* _Task details_
Where a record contains a picture, omit the picture and repeat the rest exactly.

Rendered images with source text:
==================================================

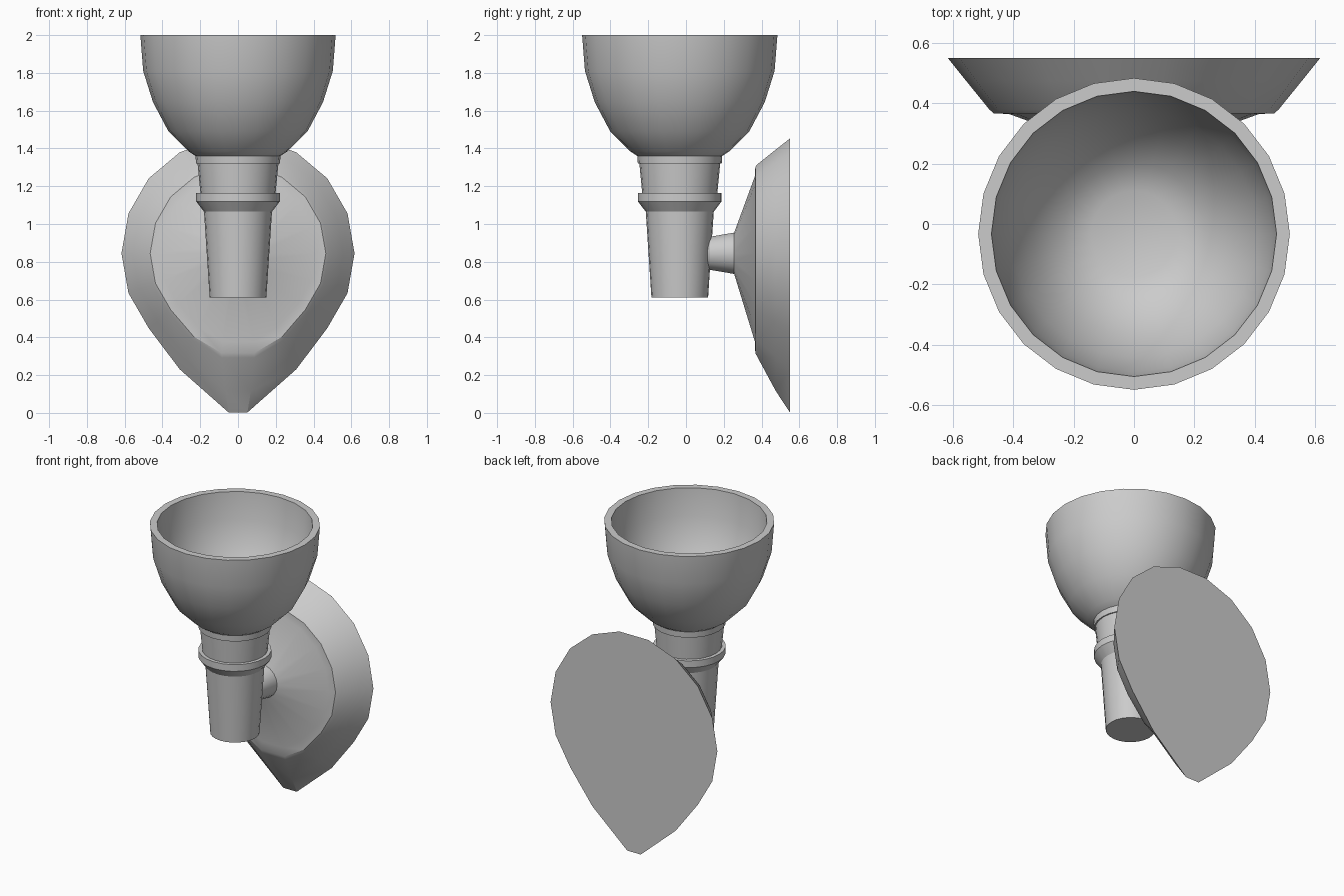
import bpy, bmesh
from math import sin, cos, radians, pi

if "Cube" in bpy.data.objects:
    bpy.data.objects.remove(bpy.data.objects["Cube"])

AXIS_Y = -0.033   # vertical axis of shade and stem
PLATE_Z = 0.845   # height of the arm and plate centre


def loft(name, rings, angle=28):
    """Skin a list of equal-length point rings and cap both ends."""
    bm = bmesh.new()
    loops = [[bm.verts.new(p) for p in ring] for ring in rings]
    n = len(loops[0])
    for a, b in zip(loops, loops[1:]):
        for i in range(n):
            j = (i + 1) % n
            bm.faces.new((a[i], a[j], b[j], b[i]))
    bm.faces.new(loops[0])
    bm.faces.new(loops[-1])
    bmesh.ops.recalc_face_normals(bm, faces=bm.faces)
    mesh = bpy.data.meshes.new(name)
    bm.to_mesh(mesh)
    bm.free()
    obj = bpy.data.objects.new(name, mesh)
    bpy.context.collection.objects.link(obj)
    bpy.ops.object.select_all(action='DESELECT')
    obj.select_set(True)
    bpy.context.view_layer.objects.active = obj
    bpy.ops.object.shade_smooth_by_angle(angle=radians(angle))
    return obj


def turned(name, profile, sides=24):
    """Revolve (radius, z) points about the lamp axis."""
    return loft(name, [[(r * cos(2 * pi * i / sides),
                         AXIS_Y + r * sin(2 * pi * i / sides), z)
                        for i in range(sides)] for r, z in profile])


def plate_ring(y, r, drop60=0, drop80=0, x80=None):
    """18-sided ring facing the wall, its lowest points pulled to a tip."""
    pts = []
    for k in range(18):
        a = k * 20
        x, z = r * cos(radians(a)), PLATE_Z + r * sin(radians(a))
        if a in (240, 300):
            z -= drop60
        if a in (260, 280):
            z -= drop80
            if x80 is not None:
                x = x80 if x > 0 else -x80
        pts.append((x, y, z))
    return pts


# Bowl shade: outer wall, flat rim, inner wall, inner floor
turned("bowl_shade", [
    (0.215, 1.355), (0.228, 1.362), (0.262, 1.385), (0.368, 1.49),
    (0.450, 1.645), (0.502, 1.81), (0.517, 2.0),
    (0.473, 2.0), (0.458, 1.82), (0.410, 1.67), (0.335, 1.53),
    (0.235, 1.425), (0.143, 1.385)])

# Stem with collar and moulded ring
turned("stem", [
    (0.150, 0.61), (0.180, 1.065), (0.222, 1.12), (0.222, 1.165),
    (0.199, 1.165), (0.214, 1.32), (0.222, 1.32), (0.225, 1.36)])

# Wall plate with flared arm
loft("wall_plate_and_arm", [
    plate_ring(0.105, 0.045),
    plate_ring(0.112, 0.075),
    plate_ring(0.128, 0.089),
    plate_ring(0.255, 0.111),
    plate_ring(0.365, 0.415, 0.03, 0.06, 0.08),
    plate_ring(0.367, 0.465, 0.04, 0.07, 0.088),
    plate_ring(0.380, 0.480, 0.043, 0.08, 0.086),
    plate_ring(0.475, 0.557, 0.063, 0.18, 0.068),
    plate_ring(0.550, 0.617, 0.08, 0.235, 0.05)])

==================================================

* _Response below_
import bpy, bmesh
from math import sin, cos, radians, pi

if "Cube" in bpy.data.objects:
    bpy.data.objects.remove(bpy.data.objects["Cube"])

AXIS_Y = -0.033   # vertical axis of shade and stem
PLATE_Z = 0.845   # height of the arm and plate centre


def loft(name, rings, angle=28):
    """Skin a list of equal-length point rings and cap both ends."""
    bm = bmesh.new()
    loops = [[bm.verts.new(p) for p in ring] for ring in rings]
    n = len(loops[0])
    for a, b in zip(loops, loops[1:]):
        for i in range(n):
            j = (i + 1) % n
            bm.faces.new((a[i], a[j], b[j], b[i]))
    bm.faces.new(loops[0])
    bm.faces.new(loops[-1])
    bmesh.ops.recalc_face_normals(bm, faces=bm.faces)
    mesh = bpy.data.meshes.new(name)
    bm.to_mesh(mesh)
    bm.free()
    obj = bpy.data.objects.new(name, mesh)
    bpy.context.collection.objects.link(obj)
    bpy.ops.object.select_all(action='DESELECT')
    obj.select_set(True)
    bpy.context.view_layer.objects.active = obj
    bpy.ops.object.shade_smooth_by_angle(angle=radians(angle))
    return obj


def turned(name, profile, sides=24):
    """Revolve (radius, z) points about the lamp axis."""
    return loft(name, [[(r * cos(2 * pi * i / sides),
                         AXIS_Y + r * sin(2 * pi * i / sides), z)
                        for i in range(sides)] for r, z in profile])


def plate_ring(y, r, drop60=0, drop80=0, x80=None):
    """18-sided ring facing the wall, its lowest points pulled to a tip."""
    pts = []
    for k in range(18):
        a = k * 20
        x, z = r * cos(radians(a)), PLATE_Z + r * sin(radians(a))
        if a in (240, 300):
            z -= drop60
        if a in (260, 280):
            z -= drop80
            if x80 is not None:
                x = x80 if x > 0 else -x80
        pts.append((x, y, z))
    return pts


# Bowl shade: outer wall, flat rim, inner wall, inner floor
turned("bowl_shade", [
    (0.215, 1.355), (0.228, 1.362), (0.262, 1.385), (0.368, 1.49),
    (0.450, 1.645), (0.502, 1.81), (0.517, 2.0),
    (0.473, 2.0), (0.458, 1.82), (0.410, 1.67), (0.335, 1.53),
    (0.235, 1.425), (0.143, 1.385)])

# Stem with collar and moulded ring
turned("stem", [
    (0.150, 0.61), (0.180, 1.065), (0.222, 1.12), (0.222, 1.165),
    (0.199, 1.165), (0.214, 1.32), (0.222, 1.32), (0.225, 1.36)])

# Wall plate with flared arm
loft("wall_plate_and_arm", [
    plate_ring(0.105, 0.045),
    plate_ring(0.112, 0.075),
    plate_ring(0.128, 0.089),
    plate_ring(0.255, 0.111),
    plate_ring(0.365, 0.415, 0.03, 0.06, 0.08),
    plate_ring(0.367, 0.465, 0.04, 0.07, 0.088),
    plate_ring(0.380, 0.480, 0.043, 0.08, 0.086),
    plate_ring(0.475, 0.557, 0.063, 0.18, 0.068),
    plate_ring(0.550, 0.617, 0.08, 0.235, 0.05)])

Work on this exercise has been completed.